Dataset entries
• • • • • • •

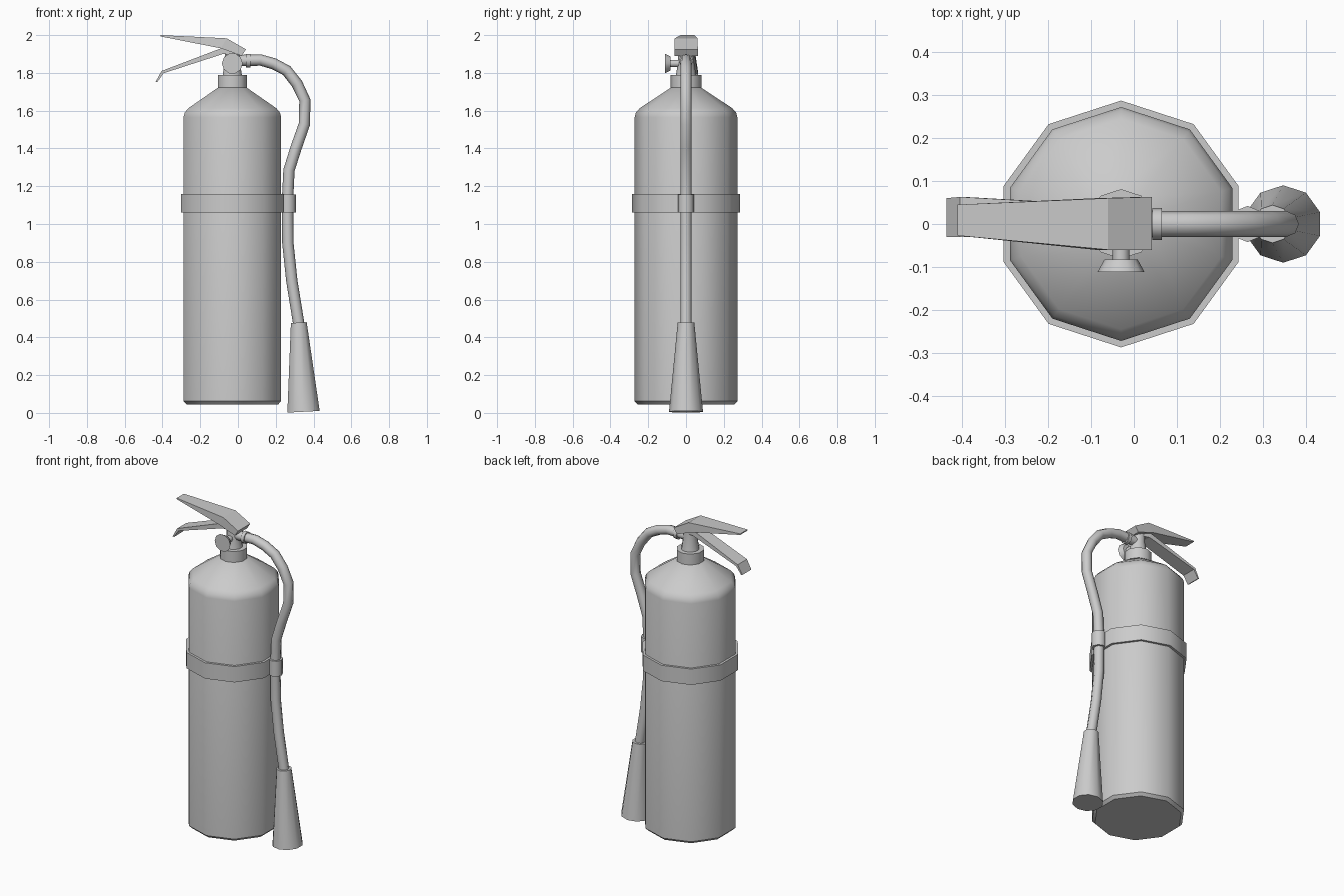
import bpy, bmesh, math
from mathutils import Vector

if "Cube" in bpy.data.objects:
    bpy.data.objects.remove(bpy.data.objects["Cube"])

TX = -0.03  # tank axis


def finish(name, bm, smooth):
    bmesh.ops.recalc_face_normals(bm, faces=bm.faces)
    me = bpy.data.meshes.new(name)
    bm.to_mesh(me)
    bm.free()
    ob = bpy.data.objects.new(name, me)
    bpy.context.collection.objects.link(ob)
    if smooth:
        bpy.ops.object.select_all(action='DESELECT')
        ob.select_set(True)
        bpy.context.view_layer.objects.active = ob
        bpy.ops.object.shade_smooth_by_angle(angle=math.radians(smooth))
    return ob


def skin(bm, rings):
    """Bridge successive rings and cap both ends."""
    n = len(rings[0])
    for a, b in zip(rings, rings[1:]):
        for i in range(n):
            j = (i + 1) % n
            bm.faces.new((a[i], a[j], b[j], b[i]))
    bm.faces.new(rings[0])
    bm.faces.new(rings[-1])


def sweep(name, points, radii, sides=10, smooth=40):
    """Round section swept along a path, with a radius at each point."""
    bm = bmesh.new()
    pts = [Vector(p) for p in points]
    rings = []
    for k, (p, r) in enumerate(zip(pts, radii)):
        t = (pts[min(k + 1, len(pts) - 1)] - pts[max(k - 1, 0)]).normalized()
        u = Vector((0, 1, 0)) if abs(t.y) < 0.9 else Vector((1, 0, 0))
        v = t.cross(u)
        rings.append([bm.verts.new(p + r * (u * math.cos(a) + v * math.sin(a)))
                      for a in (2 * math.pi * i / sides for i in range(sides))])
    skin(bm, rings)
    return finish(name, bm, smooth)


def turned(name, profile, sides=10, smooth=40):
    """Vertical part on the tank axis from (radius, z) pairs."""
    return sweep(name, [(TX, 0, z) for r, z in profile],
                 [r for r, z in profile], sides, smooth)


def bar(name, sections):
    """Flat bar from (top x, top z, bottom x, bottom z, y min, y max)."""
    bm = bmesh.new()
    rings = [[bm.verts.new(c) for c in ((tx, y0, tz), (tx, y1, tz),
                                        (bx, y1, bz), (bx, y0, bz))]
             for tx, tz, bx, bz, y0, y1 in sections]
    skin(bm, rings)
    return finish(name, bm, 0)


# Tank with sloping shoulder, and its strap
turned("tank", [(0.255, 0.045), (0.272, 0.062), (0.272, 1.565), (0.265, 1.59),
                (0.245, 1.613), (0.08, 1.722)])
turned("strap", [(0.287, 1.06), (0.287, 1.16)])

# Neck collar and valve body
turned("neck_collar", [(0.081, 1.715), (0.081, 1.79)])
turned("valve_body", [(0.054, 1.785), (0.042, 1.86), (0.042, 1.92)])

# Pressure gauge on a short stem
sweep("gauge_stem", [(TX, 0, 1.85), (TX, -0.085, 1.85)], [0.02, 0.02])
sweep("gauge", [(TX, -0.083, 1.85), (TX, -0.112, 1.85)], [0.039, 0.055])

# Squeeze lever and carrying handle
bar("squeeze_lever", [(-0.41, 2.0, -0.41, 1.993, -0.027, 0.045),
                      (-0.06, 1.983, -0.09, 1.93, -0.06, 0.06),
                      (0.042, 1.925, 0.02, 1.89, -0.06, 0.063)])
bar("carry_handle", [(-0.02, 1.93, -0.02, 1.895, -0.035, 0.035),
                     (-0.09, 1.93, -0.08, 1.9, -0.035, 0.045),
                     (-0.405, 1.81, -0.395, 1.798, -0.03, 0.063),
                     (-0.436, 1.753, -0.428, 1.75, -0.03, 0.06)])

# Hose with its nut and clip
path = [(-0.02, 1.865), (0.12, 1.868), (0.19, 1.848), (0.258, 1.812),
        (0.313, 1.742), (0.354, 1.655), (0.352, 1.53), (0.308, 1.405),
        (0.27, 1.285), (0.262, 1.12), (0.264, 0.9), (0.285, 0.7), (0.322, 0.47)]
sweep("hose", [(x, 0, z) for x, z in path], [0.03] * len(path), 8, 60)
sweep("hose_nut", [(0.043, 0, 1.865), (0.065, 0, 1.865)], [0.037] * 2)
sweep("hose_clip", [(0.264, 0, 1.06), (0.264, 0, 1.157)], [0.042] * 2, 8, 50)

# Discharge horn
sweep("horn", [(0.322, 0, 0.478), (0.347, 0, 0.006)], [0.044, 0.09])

• • • • • • •

EXERCISE BRIEF =>
Only lines containing "sweep" belong in the answer; copy every such line from the records.

SOLUTION FOR THIS EXERCISE =>
def sweep(name, points, radii, sides=10, smooth=40):
    return sweep(name, [(TX, 0, z) for r, z in profile],
sweep("gauge_stem", [(TX, 0, 1.85), (TX, -0.085, 1.85)], [0.02, 0.02])
sweep("gauge", [(TX, -0.083, 1.85), (TX, -0.112, 1.85)], [0.039, 0.055])
sweep("hose", [(x, 0, z) for x, z in path], [0.03] * len(path), 8, 60)
sweep("hose_nut", [(0.043, 0, 1.865), (0.065, 0, 1.865)], [0.037] * 2)
sweep("hose_clip", [(0.264, 0, 1.06), (0.264, 0, 1.157)], [0.042] * 2, 8, 50)
sweep("horn", [(0.322, 0, 0.478), (0.347, 0, 0.006)], [0.044, 0.09])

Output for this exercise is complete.